  5. For those in the Canucks Community who are prowling around the Fan Zone blogs on this Friday evening, here's a sneak peek at the scouting report against the Oilers. Don't forget to read the entire Canucks.com Tale of the Tape preview on Saturday. After a solid start to the season, Pat Quinn's crew has run into some pretty hard times over the last month. Heading into their last meeting with the Canucks back on October 25th, the Oilers had a record of 6-3-1, sat third in the Northwest Division, and had a three point lead over the Canucks after the same number of games played. Since then, including their 2-0 loss to the Canucks on October 25th, the Oilers have just four wins in 16 games (4-9-3) and find themselves sitting two points back of the Canucks despite having played two more games in the meantime. While no team will use injuries as an excuse for poor play, the Oilers might have a legitimate reason to want to curse the hockey gods. No fewer than 18 different players have missed games due to injuries this season for the Oilers, who lead the NHL in man-games lost. The crowded sickbay in Edmonton received yet another body yesterday after it was announced that Ales Hemsky, the Oilers' second leading point scorer on the season, will be requiring shoulder surgery and likely out the rest of the season. Goal scoring has been one of the stronger points for the Oilers so far this season and they have certainly gotten a lot of offensive contribution up and down their lineup with 17 different players having scored for Edmonton this season. What they'll be looking for, however, is some more consistent performances from some of their young superstars. With Hemsky out of the lineup, the Oilers have just one active player with more than 20 points this season (Dustin Penner with 28 points). As far as forwards go, Gilbert Brule and Sam Gagner are the next leading active point producers with 15 points each in 23 and 25 games played, respectively.

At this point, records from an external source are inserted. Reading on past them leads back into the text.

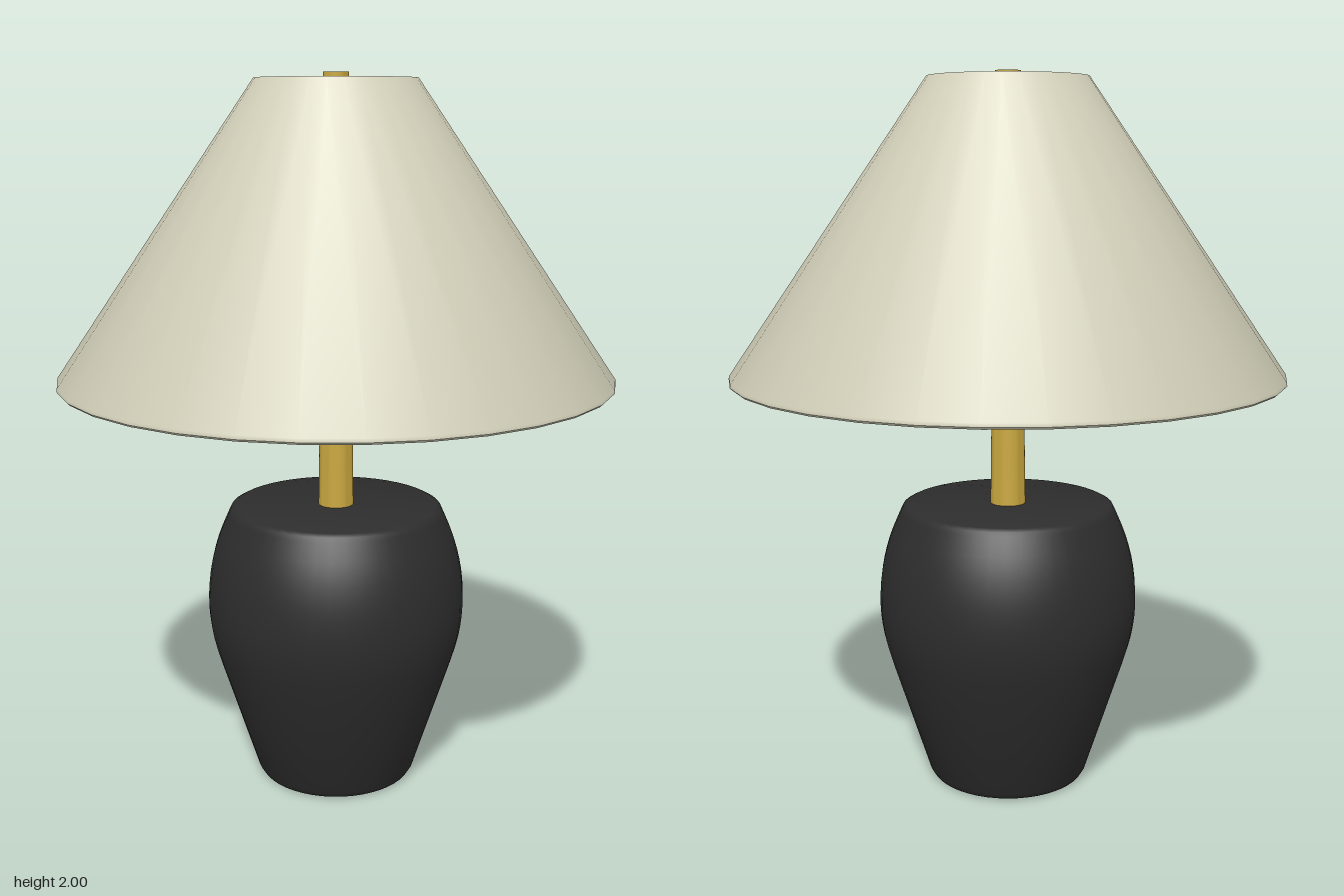
import * as THREE from 'three';
import { toCreasedNormals } from 'three/addons/utils/BufferGeometryUtils.js';

const ivory = new THREE.MeshStandardMaterial({ name: 'ivory', color: 0xd4d2bb });
const brass = new THREE.MeshStandardMaterial({ name: 'brass', color: 0xcaa73f });
const charcoal = new THREE.MeshStandardMaterial({ name: 'charcoal', color: 0x2d2d2e });

// Spin a [radius, height] profile around y, keeping hard corners sharp
function turned(name, profile, sides, material, crease = 0.6) {
  const points = profile.map(([r, y]) => new THREE.Vector2(r, y));
  const geometry = toCreasedNormals(new THREE.LatheGeometry(points, sides), crease);
  const mesh = new THREE.Mesh(geometry, material);
  mesh.name = name;
  return mesh;
}

export function createModel() {
  const lamp = new THREE.Group();
  lamp.name = 'tableLamp';

  // Vase-shaped base: straight lower taper, rounded belly and shoulder
  const belly = new THREE.SplineCurve([
    [0.332, 0.34], [0.357, 0.43], [0.367, 0.52], [0.36, 0.62], [0.338, 0.71], [0.305, 0.79],
  ].map(([r, y]) => new THREE.Vector2(r, y))).getPoints(15).map((p) => [p.x, p.y]);
  lamp.add(turned('base', [
    [0, 0], [0.207, 0], [0.22, 0.006], [0.23, 0.022],
    ...belly,
    [0.299, 0.803], [0.286, 0.81], [0, 0.81],
  ], 48, charcoal, 0.8));

  // Tapered stem running through the shade and ending as a small cap
  lamp.add(turned('stem', [[0, 0.78], [0.05, 0.78], [0.035, 2], [0, 2]], 32, brass));

  // Hollow conical shade with a closed top and thin rolled rim
  lamp.add(turned('shade', [
    [0, 1.97], [0.21, 1.97], [0.748, 1.18], [0.752, 1.172], [0.762, 1.172],
    [0.768, 1.178], [0.767, 1.187], [0.219, 1.985], [0, 1.985],
  ], 32, ivory));

  return lamp;
}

Another bright spot for the Oilers is that their back-end, thankfully if you're an Oilers fan, is as healthy as it has been in the past two seasons with Denis Grebeshkov being the lone top-six blue-liner currently out with injury. They are still missing starting netminder Nikolai Khabibulin and his absence has clearly been felt with the Oilers having given up three-or-more goals in four of their last five games coinciding with the time that Khabibulin has been out of the lineup. Back-up goaltender Jeff Deslauriers has at least shown he is capable of picking up some points in the standings for Edmonton. He has started the last five straight games and has posted a 2-2-1 record so far in his stint as number one goalie (3-3-2 overall). The Canucks certainly remember Deslauriers being at his best back on October 25th when he made 27 saves on 29 shots in a losing effort for the Oilers. Deslauriers has actually posted better numbers than Khabibulin so far in the young season. He comes into tonight's contest with a 2.58 GAA and a .914 save percentage. He also owns Edmonton's lone shutout of the season. For the complete Canucks.com Tale of the Tape preview, click here. (updated on the morning of each game)